━━━━━ EXERCISE INPUT ━━━━━

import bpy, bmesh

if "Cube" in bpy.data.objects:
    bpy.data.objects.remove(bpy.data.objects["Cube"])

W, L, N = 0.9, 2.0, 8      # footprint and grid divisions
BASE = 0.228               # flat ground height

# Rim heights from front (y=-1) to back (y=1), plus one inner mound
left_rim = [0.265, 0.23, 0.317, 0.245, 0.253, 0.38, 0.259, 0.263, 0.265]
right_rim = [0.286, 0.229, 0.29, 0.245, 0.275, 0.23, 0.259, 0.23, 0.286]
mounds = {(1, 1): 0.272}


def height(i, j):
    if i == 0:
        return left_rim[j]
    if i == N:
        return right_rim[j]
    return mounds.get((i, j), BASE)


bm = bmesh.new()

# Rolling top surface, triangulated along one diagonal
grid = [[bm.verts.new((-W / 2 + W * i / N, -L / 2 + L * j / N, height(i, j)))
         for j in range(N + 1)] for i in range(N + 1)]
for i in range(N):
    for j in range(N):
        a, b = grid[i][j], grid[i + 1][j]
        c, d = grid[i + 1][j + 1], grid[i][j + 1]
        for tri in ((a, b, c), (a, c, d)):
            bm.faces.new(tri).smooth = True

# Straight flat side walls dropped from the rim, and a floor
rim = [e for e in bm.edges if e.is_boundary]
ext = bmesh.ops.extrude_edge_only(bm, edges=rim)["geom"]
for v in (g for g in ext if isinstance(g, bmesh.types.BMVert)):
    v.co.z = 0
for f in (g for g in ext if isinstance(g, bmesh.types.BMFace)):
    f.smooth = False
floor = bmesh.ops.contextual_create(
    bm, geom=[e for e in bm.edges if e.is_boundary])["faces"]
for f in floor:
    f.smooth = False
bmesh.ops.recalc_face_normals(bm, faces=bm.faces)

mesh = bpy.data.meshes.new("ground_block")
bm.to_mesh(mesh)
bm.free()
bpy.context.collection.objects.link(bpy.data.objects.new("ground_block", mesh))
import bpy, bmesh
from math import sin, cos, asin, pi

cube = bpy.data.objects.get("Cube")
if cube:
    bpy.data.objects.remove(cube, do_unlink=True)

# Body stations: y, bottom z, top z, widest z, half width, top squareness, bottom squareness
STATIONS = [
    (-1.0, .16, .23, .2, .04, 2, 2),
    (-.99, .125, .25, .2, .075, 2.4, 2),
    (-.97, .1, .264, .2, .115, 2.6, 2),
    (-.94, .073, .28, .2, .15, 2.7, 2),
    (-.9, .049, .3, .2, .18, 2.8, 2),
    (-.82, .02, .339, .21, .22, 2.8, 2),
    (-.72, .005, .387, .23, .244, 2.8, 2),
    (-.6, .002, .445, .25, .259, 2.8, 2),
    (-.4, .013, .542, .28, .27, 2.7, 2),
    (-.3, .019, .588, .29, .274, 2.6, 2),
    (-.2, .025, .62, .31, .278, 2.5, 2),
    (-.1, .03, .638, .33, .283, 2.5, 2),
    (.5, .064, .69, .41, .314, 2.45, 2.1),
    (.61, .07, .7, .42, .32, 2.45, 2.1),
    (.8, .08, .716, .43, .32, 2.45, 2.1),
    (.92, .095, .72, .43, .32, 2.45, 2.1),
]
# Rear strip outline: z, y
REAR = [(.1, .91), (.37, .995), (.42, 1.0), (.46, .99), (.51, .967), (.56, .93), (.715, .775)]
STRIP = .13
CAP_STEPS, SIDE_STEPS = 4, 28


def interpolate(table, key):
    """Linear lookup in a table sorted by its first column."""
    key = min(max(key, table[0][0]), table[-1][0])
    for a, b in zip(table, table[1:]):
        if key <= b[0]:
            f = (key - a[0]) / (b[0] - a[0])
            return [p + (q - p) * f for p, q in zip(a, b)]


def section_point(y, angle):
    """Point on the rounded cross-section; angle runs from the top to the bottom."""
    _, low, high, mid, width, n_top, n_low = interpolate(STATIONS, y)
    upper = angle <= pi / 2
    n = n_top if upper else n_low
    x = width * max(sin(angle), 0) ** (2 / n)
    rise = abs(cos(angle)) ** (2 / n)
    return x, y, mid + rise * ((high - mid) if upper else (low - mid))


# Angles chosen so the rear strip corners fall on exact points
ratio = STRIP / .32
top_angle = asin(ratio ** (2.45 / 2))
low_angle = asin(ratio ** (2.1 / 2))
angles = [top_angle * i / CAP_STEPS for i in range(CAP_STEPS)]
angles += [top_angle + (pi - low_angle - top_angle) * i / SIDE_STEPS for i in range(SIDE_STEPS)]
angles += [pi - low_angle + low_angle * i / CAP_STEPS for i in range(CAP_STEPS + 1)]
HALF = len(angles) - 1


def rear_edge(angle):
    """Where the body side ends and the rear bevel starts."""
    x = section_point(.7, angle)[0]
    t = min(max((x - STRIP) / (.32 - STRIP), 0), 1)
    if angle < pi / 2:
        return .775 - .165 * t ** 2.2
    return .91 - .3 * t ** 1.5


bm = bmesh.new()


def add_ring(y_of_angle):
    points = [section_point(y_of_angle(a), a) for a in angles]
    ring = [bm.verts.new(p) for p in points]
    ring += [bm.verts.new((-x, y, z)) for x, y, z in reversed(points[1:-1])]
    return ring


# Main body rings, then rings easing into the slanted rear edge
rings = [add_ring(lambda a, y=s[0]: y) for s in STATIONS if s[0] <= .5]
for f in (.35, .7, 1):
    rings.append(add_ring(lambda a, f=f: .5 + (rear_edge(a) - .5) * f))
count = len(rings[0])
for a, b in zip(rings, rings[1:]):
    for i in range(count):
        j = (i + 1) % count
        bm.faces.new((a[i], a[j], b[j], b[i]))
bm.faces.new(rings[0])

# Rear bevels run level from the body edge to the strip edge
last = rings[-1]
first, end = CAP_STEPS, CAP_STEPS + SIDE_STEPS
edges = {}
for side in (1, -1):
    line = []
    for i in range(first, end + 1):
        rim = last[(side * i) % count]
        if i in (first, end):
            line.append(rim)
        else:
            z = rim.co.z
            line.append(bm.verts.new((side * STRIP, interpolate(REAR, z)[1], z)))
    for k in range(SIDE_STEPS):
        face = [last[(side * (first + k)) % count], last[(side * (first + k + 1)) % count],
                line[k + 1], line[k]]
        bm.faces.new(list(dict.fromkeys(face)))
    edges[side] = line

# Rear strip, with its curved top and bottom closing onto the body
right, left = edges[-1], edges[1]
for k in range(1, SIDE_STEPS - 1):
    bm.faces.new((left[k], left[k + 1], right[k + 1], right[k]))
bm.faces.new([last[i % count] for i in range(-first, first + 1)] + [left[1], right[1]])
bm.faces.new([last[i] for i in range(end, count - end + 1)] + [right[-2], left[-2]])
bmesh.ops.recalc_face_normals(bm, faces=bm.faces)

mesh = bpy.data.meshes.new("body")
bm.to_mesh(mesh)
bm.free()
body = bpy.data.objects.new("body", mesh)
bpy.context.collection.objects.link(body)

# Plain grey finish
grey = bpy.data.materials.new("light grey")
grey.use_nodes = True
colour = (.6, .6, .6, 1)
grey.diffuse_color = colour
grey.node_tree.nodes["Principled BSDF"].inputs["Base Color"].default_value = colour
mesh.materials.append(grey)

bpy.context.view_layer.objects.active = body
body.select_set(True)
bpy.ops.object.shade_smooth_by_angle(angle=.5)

━━━━━

— TASK DIRECTIONS —
All that belongs in your answer is the stretch of entries above from the line with "ratio = STRIP / .32" through the line with "x = section_point(.7, angle)[0]", printed exactly.

— TASK RESULT —
ratio = STRIP / .32
top_angle = asin(ratio ** (2.45 / 2))
low_angle = asin(ratio ** (2.1 / 2))
angles = [top_angle * i / CAP_STEPS for i in range(CAP_STEPS)]
angles += [top_angle + (pi - low_angle - top_angle) * i / SIDE_STEPS for i in range(SIDE_STEPS)]
angles += [pi - low_angle + low_angle * i / CAP_STEPS for i in range(CAP_STEPS + 1)]
HALF = len(angles) - 1


def rear_edge(angle):
    """Where the body side ends and the rear bevel starts."""
    x = section_point(.7, angle)[0]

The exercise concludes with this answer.